A draft bill now before the Verkhovna Rada on compulsory psychiatric treatment has alarmed specialists in the field who believe that some of the norms infringe the rights of people with mental illness. The international federation Human Rights in Mental Health – FGIP has published an expert assessment in both Ukrainian and English in the hope that Ukraine’s legislators will reject amendments which one of their members, Robert van Voren, says are in direct violation of Ukraine’s international commitments.
Draft Law. No. 3536 proposes amendments to the procedure for applying to subject a person to involuntary psychiatric treatment, and for considering such applications. The first criticism of the bill is that any mandatory hospitalization needs to be the absolute last resort. Legislation should provide service to the community in the first instance, rather than institutions, supporting services aimed at mitigating mental health crises, and delaying any decision to institutionalize a person for as long as this is realistic and safe (for the person him/herself and, perhaps, for others). The authors stress that there needs to be stress on rehabilitation and resocialization, rather than on isolating people. Most people with mental health issues can cope fine if they are provided with decent therapy, focused on the person’s recovery. “Isolation due to perceived ‘dangerousness’ or potential of harm only enlarges the spiral of violence.”

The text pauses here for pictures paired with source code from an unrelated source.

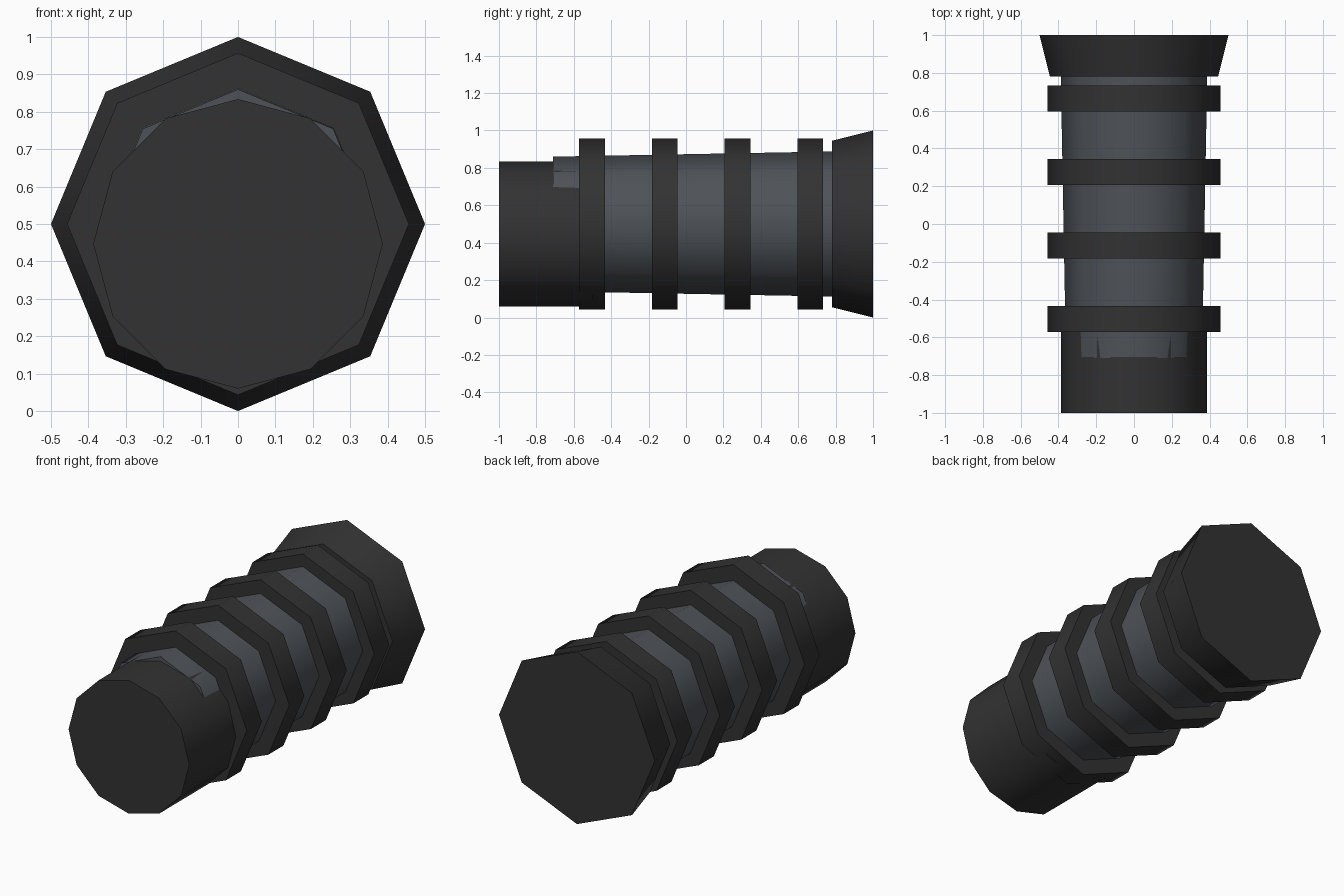
import bpy, bmesh, math

if "Cube" in bpy.data.objects:
    bpy.data.objects.remove(bpy.data.objects["Cube"])


def material(name, rgb):
    m = bpy.data.materials.new(name)
    m.diffuse_color = (*rgb, 1)
    m.use_nodes = True
    m.node_tree.nodes["Principled BSDF"].inputs["Base Color"].default_value = m.diffuse_color
    return m


black = material("black rubber", (0.032, 0.032, 0.032))
grey = material("blue grey metal", (0.076, 0.086, 0.098))


def tube(name, sides, y0, r0, y1, r1, z, mat):
    """Closed cone section along y, with one corner pointing straight up."""
    bm = bmesh.new()
    rings = []
    for y, r in ((y0, r0), (y1, r1)):
        rings.append([bm.verts.new((r * math.sin(2 * math.pi * i / sides), y,
                                    z + r * math.cos(2 * math.pi * i / sides)))
                      for i in range(sides)])
    a, b = rings
    for i in range(sides):
        j = (i + 1) % sides
        bm.faces.new((a[i], a[j], b[j], b[i])).smooth = True
    for ring in rings:
        cap = bm.faces.new(ring)
        for e in cap.edges:
            e.smooth = False
    bmesh.ops.recalc_face_normals(bm, faces=bm.faces)
    me = bpy.data.meshes.new(name)
    bm.to_mesh(me)
    bm.free()
    me.materials.append(mat)
    ob = bpy.data.objects.new(name, me)
    bpy.context.collection.objects.link(ob)
    return ob


# Slightly tapered main barrel
tube("barrel", 8, -0.71, 0.36, 0.80, 0.388, 0.5, grey)

# Flared end piece
tube("flared_end", 8, 0.78, 0.445, 1.0, 0.5, 0.5, black)

# Four grip rings
for k in range(4):
    y = -0.503 + 0.389 * k
    tube(f"grip_ring_{k + 1}", 8, y - 0.069, 0.457, y + 0.069, 0.457, 0.5, black)

# Round end piece, set slightly lower than the barrel
tube("round_end", 12, -1.0, 0.387, -0.5, 0.387, 0.447, black)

Their criticism of the bill is based on its total failure to understand such principles. On the contrary, the amendments would make it easier to institutionalize a person. At present, only a psychiatrist can initiate compulsory psychiatric treatment before a court. The draft bill would make it possible for the police to do that if “a person with signs of mental disorder systematically poses a danger to himself or others”. Police officers are not trained to be competent in recognizing mental health issues, and the scope for abuse would be enormous. The authors call this “a slippery slope towards political abuse of alleged mental health issues”.
The scope for abuse would be even greater when it came to compulsory outpatient psychiatric treatment since here any Ukrainian citizen would be able to initiate such treatment if they were systematically “disturbed” by a person with a mental disability.

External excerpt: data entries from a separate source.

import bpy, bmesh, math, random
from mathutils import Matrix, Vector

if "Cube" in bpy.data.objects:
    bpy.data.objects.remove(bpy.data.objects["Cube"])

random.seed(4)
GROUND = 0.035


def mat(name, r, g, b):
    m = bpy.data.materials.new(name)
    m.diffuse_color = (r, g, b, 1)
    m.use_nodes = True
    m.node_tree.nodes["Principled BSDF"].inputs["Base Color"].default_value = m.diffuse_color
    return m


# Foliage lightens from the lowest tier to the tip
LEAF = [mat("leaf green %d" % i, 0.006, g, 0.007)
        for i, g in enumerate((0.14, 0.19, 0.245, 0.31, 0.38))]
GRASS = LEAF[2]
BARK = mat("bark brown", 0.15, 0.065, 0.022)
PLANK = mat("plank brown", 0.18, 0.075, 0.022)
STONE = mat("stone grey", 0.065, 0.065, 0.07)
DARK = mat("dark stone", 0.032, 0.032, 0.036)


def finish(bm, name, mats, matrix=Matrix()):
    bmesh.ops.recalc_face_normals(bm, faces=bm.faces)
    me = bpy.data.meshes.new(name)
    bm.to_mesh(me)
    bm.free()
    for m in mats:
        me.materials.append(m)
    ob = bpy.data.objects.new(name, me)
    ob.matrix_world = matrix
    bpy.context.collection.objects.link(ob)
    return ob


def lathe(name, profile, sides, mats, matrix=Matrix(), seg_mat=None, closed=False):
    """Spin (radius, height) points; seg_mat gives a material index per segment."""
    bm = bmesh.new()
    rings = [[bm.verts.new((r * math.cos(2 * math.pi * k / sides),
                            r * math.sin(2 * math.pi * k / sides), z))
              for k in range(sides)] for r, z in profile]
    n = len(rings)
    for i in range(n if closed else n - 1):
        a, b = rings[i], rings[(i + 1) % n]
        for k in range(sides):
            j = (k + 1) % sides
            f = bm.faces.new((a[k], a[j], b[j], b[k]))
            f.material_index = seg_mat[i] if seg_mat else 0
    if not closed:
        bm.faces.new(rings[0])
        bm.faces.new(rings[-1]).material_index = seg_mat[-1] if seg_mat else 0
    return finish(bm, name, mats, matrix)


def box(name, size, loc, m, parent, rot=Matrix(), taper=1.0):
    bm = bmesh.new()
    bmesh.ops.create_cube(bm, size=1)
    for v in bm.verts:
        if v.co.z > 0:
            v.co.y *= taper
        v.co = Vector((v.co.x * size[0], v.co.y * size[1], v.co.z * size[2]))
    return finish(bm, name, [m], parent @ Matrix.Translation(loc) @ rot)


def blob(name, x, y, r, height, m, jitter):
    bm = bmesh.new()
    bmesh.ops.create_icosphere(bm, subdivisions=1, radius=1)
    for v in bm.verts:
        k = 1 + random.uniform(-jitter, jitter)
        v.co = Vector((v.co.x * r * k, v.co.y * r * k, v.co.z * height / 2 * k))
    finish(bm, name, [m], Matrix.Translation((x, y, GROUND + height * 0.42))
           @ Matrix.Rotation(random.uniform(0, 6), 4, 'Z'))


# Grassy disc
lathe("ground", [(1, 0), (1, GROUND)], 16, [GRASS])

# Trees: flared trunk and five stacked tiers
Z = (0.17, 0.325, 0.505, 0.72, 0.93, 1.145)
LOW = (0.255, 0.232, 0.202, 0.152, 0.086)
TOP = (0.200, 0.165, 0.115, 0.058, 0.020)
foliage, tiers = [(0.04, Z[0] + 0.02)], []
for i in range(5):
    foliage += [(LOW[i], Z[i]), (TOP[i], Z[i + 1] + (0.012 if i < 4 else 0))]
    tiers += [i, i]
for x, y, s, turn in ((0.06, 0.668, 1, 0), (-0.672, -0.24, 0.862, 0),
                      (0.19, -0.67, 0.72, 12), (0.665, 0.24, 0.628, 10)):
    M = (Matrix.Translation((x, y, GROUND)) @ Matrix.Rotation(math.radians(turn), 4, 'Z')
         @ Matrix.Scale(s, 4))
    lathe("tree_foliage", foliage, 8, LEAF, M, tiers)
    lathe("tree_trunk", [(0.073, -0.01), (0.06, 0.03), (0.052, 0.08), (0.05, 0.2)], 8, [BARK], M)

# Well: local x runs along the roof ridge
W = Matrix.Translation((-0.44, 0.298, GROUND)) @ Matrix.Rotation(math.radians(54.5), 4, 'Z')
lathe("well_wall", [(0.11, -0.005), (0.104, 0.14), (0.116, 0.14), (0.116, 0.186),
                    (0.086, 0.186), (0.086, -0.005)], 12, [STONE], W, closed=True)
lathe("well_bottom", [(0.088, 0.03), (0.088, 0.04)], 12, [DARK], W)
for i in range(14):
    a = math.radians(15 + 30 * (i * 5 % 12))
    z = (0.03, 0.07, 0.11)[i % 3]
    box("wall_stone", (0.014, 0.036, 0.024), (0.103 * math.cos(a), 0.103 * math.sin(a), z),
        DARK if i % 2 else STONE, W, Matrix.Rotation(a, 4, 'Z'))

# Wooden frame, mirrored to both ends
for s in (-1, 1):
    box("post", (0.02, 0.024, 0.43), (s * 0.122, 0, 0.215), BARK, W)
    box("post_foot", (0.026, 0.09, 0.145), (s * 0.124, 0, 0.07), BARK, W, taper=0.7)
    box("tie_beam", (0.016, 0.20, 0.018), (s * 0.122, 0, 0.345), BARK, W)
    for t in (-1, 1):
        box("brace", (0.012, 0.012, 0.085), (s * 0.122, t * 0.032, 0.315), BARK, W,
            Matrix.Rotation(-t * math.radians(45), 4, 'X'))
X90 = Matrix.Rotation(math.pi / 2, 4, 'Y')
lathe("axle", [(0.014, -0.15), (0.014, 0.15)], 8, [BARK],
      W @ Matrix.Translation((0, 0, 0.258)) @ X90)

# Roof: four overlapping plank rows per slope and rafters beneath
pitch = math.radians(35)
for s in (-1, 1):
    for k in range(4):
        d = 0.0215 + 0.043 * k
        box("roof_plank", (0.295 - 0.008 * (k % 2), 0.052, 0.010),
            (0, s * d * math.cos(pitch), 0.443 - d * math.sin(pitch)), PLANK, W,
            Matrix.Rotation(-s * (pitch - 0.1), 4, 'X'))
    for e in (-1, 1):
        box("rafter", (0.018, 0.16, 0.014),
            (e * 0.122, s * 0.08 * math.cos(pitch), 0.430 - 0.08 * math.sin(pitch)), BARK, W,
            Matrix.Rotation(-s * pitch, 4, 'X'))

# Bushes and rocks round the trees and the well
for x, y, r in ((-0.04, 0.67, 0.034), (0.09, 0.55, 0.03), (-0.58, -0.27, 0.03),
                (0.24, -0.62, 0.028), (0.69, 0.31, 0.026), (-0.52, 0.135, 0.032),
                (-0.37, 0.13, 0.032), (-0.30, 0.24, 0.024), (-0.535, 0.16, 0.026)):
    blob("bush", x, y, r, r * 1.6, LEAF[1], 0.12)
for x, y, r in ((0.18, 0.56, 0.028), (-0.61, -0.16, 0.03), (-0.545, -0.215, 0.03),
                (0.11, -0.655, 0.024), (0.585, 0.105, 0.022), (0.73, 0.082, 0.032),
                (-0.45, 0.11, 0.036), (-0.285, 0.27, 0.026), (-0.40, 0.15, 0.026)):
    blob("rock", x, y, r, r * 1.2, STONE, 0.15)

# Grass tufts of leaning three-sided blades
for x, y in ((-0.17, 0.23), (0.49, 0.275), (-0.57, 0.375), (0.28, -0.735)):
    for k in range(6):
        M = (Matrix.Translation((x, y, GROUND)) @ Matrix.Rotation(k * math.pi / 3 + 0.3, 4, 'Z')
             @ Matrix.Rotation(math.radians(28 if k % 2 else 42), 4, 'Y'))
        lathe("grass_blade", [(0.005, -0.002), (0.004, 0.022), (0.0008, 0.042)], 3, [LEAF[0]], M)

Whatever that may mean. The specialists point out that a person cannot be detailed or ‘treated’ against their will just because their views or behaviour deviate from established norms, and that would be the danger of such loose powers. While some of the grounds for applying for a person to receive compulsory outpatient treatment are the same as at present, the new bill envisages that police officers or any other Ukrainian citizens would be able to initiate such a move “if the person with a mental disorder systematically disturbs the normal life of others and public order.”
There are other dangerously woolly terms. At present, compulsory outpatient psychiatric treatment can only be ordered if a qualified medical practitioner assesses there to be “a serious likelihood of immediate or imminent harm to that person or to other persons”. The new bill changes the wording here to “may pose a danger” which is far more loose and subjective. It would also enable medical practitioners without the relevant competence in psychiatry to make decisions that at present require a psychiatrist.

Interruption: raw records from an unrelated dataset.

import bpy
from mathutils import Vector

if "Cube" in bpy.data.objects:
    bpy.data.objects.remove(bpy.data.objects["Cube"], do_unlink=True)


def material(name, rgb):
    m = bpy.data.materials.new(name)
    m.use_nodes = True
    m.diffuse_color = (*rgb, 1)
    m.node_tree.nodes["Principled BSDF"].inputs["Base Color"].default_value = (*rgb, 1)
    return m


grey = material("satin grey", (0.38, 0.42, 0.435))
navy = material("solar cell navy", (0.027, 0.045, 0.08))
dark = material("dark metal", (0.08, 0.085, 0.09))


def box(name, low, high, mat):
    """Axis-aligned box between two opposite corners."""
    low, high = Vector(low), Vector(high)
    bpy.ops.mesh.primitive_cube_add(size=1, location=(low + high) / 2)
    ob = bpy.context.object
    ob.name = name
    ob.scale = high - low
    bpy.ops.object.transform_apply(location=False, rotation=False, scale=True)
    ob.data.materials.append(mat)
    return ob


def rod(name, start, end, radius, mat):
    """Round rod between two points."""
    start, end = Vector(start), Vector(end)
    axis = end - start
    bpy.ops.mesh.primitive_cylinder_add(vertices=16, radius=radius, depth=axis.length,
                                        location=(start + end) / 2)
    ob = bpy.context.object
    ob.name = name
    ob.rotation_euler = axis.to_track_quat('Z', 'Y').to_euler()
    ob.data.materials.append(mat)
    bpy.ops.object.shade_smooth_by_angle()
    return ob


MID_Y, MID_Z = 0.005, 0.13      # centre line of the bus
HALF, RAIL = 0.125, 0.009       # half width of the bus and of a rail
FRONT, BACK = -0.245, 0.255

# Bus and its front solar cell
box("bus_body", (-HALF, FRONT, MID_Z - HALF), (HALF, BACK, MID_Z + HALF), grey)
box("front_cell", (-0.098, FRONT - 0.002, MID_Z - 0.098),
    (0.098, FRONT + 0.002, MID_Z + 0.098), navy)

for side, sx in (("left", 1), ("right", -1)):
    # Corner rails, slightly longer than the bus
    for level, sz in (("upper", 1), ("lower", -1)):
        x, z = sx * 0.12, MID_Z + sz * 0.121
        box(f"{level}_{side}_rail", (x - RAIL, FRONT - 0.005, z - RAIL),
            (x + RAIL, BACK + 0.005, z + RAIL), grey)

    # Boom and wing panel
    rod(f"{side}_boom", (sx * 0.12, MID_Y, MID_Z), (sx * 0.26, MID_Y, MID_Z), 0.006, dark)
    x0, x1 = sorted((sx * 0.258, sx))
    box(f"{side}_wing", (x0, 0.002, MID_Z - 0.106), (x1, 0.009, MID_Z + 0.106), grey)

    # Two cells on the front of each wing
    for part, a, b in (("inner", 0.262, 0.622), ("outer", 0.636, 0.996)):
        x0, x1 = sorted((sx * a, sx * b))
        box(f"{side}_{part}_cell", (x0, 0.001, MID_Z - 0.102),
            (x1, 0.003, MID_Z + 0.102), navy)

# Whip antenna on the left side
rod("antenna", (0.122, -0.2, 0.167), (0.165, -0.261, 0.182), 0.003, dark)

The specialists point out that the authors of the bill wrongly claim that their proposed amendments are needed in order to ensure that any doctor can facilitate a court order for a compulsory assessment and / or treatment in the event of an acute crisis. This is already provided for they note in Article 11 §§ 4 and 6 of the Psychiatric Care Act.
A particularly alarming provision of the bill in question is that it would make it possible for a court to decide on compulsory inpatient or outpatient psychiatric treatment in the person’s absence. This is in breach of standards of a fair trial (as per the European Convention on Human Rights) and breaches the rights of a person with mental disability as set out in Article 4 of the Convention on the Rights of Persons with Disabilities.
Human Rights in Mental Health – FGIP believe that the proposed amendments “are counter-productive and undercut ongoing efforts – the draft Mental Health Action Plan – to support persons with mental health impairments with state-of-the-art treatment”. They propose that the draft bill be replaced with regulations aimed at community-based rehabilitation of people with mental health needs.